Way back when, the unicorn horn was greatly sought after for it’s magical cures. Ground unicorn horn was widely believed to treat diarrhea in the 18th century. Medieval pharmacists believed in the powers of the unicorn, and the unicorn was the apothecaries’ symbol. To this day the magical properties of the unicorn horn is sought after as an aphrodisiac and a creative power. However, since unicorn sightings are now few and far between the evil hunters have substituted the rhinoceros for the unicorn since it has one horn. It is very sad, and many humans are being duped.

Regardless of the above mentioned duplicity I find it hard to picture a rhinoceros being enticed by a virgin maiden, or attracted to her scent, and laying his head in her lap resting. Then a hunter who set the virgin maiden trap kills him. That’s how unicorns are hunted. It is believed that only a young virgin maiden can tame a unicorn. Some evil hunters substitute a wild ox when the illusive unicorn can’t be found. The most current sightings are from Arabia. A unicorn was seen eating grasses and pomegranates. Interestingly, the lion is reported to be the unicorns enemy. Maybe the lion has some story about the unicorn tail?

The fame of the unicorn is biblical:

  • God brought them out of Egypt; he hath as it were the strength of a unicorn.' (Numbers 23:22)
  • 'His glory is like the firstling of his bullock, and his horns are like the horns of unicorns.' (Deuteronomy 33:17)
  • 'Will the unicorn be willing to serve thee, or abide by thy crib? Can'st thou bind the unicorn with his band in the furrow? (job 39:9-12)
  • 'Save me from the lion's mouth: for thou hast heard me from the horns of the unicorns.' (Psalms 22:21)
  • The voice of the Lord breaketh the cedars; yea, the Lord breaketh the cedars of Lebanon. He maketh them also to skip like a calf; Lebanon and Sirion like a young unicorn.' (Psalms 29:5-6)
  • 'But my horn shalt thou exalt like the horn of an unicorn.' (Psalms 92:10)

I don’t know of the unicorn being a top religious symbol, but it does have heraldry history. The royal arms of Scotland and the UK had three unicorns. Two unicorns supported the Scottish arms, and a lion and a unicorn supported the UK arms. That is a mystery and especially that the lion is rumoured to be the unicorn enemy (besides evil hunters). Now the royal arms show a lion on one side and a chained unicorn on the other. I have barely touched upon all the unicorn myths or mysterious places where they have been found. Just know that they are alive and real in human consciousness.

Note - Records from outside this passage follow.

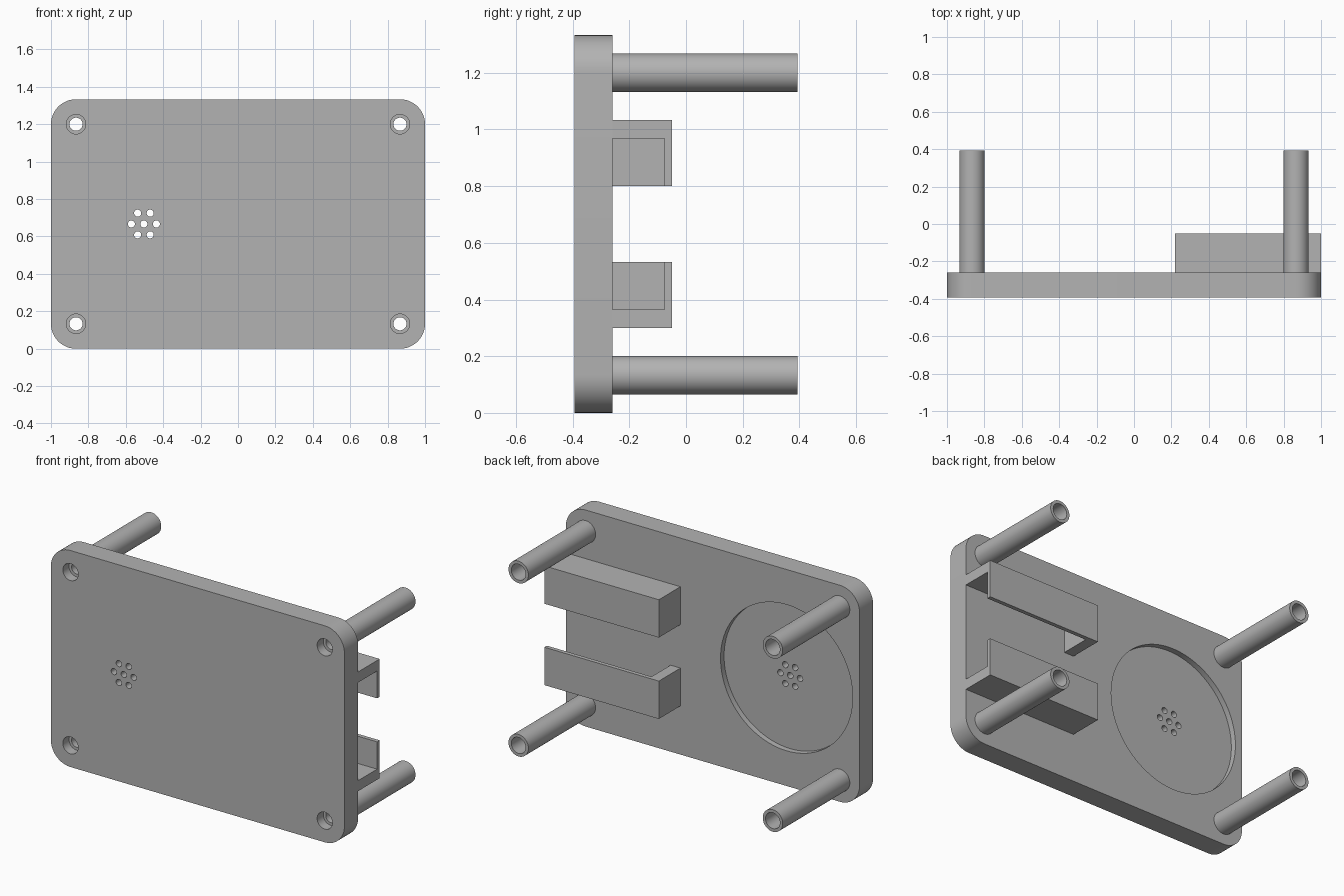
import bpy, bmesh, math
from mathutils import Matrix, Vector

cube = bpy.data.objects.get("Cube")
if cube:
    bpy.data.objects.remove(cube, do_unlink=True)

# Main dimensions
HEIGHT, FRONT, BACK, POST_END = 1.333, -0.393, -0.26, 0.393
CORNER = 0.133
POSTS = [(x, z) for x in (-0.866, 0.866) for z in (CORNER, HEIGHT - CORNER)]
SPEAKER = (-0.503, HEIGHT / 2)

grey = bpy.data.materials.new("plain grey")
grey.use_nodes = True
grey.diffuse_color = (0.45, 0.45, 0.45, 1)
grey.node_tree.nodes["Principled BSDF"].inputs["Base Color"].default_value = grey.diffuse_color


def prism(name, outline, y0, y1):
    """Extrude an (x, z) outline from y0 to y1."""
    bm = bmesh.new()
    face = bm.faces.new([bm.verts.new((x, y0, z)) for x, z in outline])
    new = bmesh.ops.extrude_face_region(bm, geom=[face])["geom"]
    verts = [v for v in new if isinstance(v, bmesh.types.BMVert)]
    bmesh.ops.translate(bm, verts=verts, vec=(0, y1 - y0, 0))
    bmesh.ops.recalc_face_normals(bm, faces=bm.faces)
    mesh = bpy.data.meshes.new(name)
    bm.to_mesh(mesh)
    bm.free()
    obj = bpy.data.objects.new(name, mesh)
    bpy.context.collection.objects.link(obj)
    mesh.materials.append(grey)
    return obj


def arc(centre, radius, start, end, steps):
    angles = [start + (end - start) * i / steps for i in range(steps + 1)]
    return [(centre[0] + radius * math.cos(a), centre[1] + radius * math.sin(a)) for a in angles]


def cylinder(name, centre, radius, y0, y1, sides=48):
    return prism(name, arc(centre, radius, 0, math.tau, sides)[:-1], y0, y1)


def box(name, x0, x1, y0, y1, z0, z1):
    return prism(name, [(x0, z0), (x1, z0), (x1, z1), (x0, z1)], y0, y1)


def select(obj):
    bpy.ops.object.select_all(action='DESELECT')
    obj.select_set(True)
    bpy.context.view_layer.objects.active = obj


def cut(obj, cutters):
    for cutter in cutters:
        cutter.hide_render = True
        mod = obj.modifiers.new("cut", 'BOOLEAN')
        mod.operation, mod.solver, mod.object = 'DIFFERENCE', 'EXACT', cutter
        select(obj)
        bpy.ops.object.modifier_apply(modifier=mod.name)
        bpy.data.objects.remove(cutter, do_unlink=True)


def smooth(obj):
    select(obj)
    bpy.ops.object.shade_smooth_by_angle(angle=math.radians(30))


# Rounded face plate
outline = []
for i, (sx, sz) in enumerate([(1, 1), (-1, 1), (-1, -1), (1, -1)]):
    centre = (sx * (1 - CORNER), HEIGHT / 2 + sz * (HEIGHT / 2 - CORNER))
    outline += arc(centre, CORNER, i * math.pi / 2, (i + 1) * math.pi / 2, 12)
plate = prism("face_plate", outline, FRONT, BACK)

# Round speaker recess with a ring of sound holes
cutters = [cylinder("recess_cutter", SPEAKER, 0.45, BACK - 0.035, BACK + 0.1, 96)]
holes = [SPEAKER] + arc(SPEAKER, 0.067, 0, math.tau, 6)[:-1]
cutters += [cylinder("sound_hole_cutter", c, 0.019, FRONT - 0.1, BACK + 0.1, 24) for c in holes]

# Stepped screw holes
for c in POSTS:
    cutters.append(cylinder("screw_hole_cutter", c, 0.035, FRONT - 0.1, BACK + 0.1))
    cutters.append(cylinder("screw_head_cutter", c, 0.052, FRONT - 0.1, FRONT + 0.06))
cut(plate, cutters)
smooth(plate)

# Hollow standoff posts
for i, c in enumerate(POSTS):
    post = cylinder(f"standoff_post_{i + 1}", c, 0.068, BACK, POST_END)
    cut(post, [cylinder("bore_cutter", c, 0.049, BACK - 0.1, POST_END + 0.1)])
    smooth(post)

# Facing pair of open side channels
for name, side in (("upper_channel", 1), ("lower_channel", -1)):
    z_in, z_wall, z_out = [HEIGHT / 2 + side * d for d in (0.134, 0.302, 0.367)]
    channel = box(name, 0.22, 1, BACK, -0.05, z_in, z_out)
    cut(channel, [box("channel_cutter", 0.287, 1.1, BACK - 0.1, -0.075,
                      z_in - side * 0.1, z_wall)])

The HarpiesRelief panel from the Harpy TombCredit: © The Trustees of the British Museum
A creature that eats anything dead or dying. A foul scavenger, a winged monster bird with the face of an old hag. What happened to these beautiful winged maidens from Greek mythological creatures origins? Actually they were the sisters of Iris (the goddess of the rainbow), and they are conceived as “strong winds.” They tormented King Phineus (a blind prophet), by snatching away his food and fouling whatever they didn’t get. Nowadays picnickers are warned to be aware of these robbers that swoop down and steal food. I guess one would have to have live food to avoid the robbers! Maybe that is the reason for the live food movement. Beware the Harpies, eat live food!

Scairy Cyclops
Yes, they are scairy because they are man-eating hairy giants with one eye in the center of their forehead. Actually, the eye is where the fabled third eye of humans would be if it wasn’t fabled. What is with that area?

Their name is also spelled Cyclopes in Greek mythology. They were 3 sons of Uranus and Ge, and assisted in the forging of thunder and lightning bolts for Zeus. Thus they were mighty, skillful, and powerful. They were aligned with Zeus because he had freed them from the underground, the depths of the earth where Uranus had imprisoned them. I’m not sure of the story of why they were imprisoned, but some of those higher-ups were mighty touchy, and maybe they just displeased their dad in some childish innocent manner. Who knows? The last sighting of a cyclops was in Crete. He is thought to be a descendant of Polyphemus, the famous cyclopes who devoured a few men from Odysseus’s crew before being tricked and losing his eyesight to Odysseus’s spear.

Yes, the other is still presenting evidence for the curious among us.

Images credit - © The Trustees of the British Museum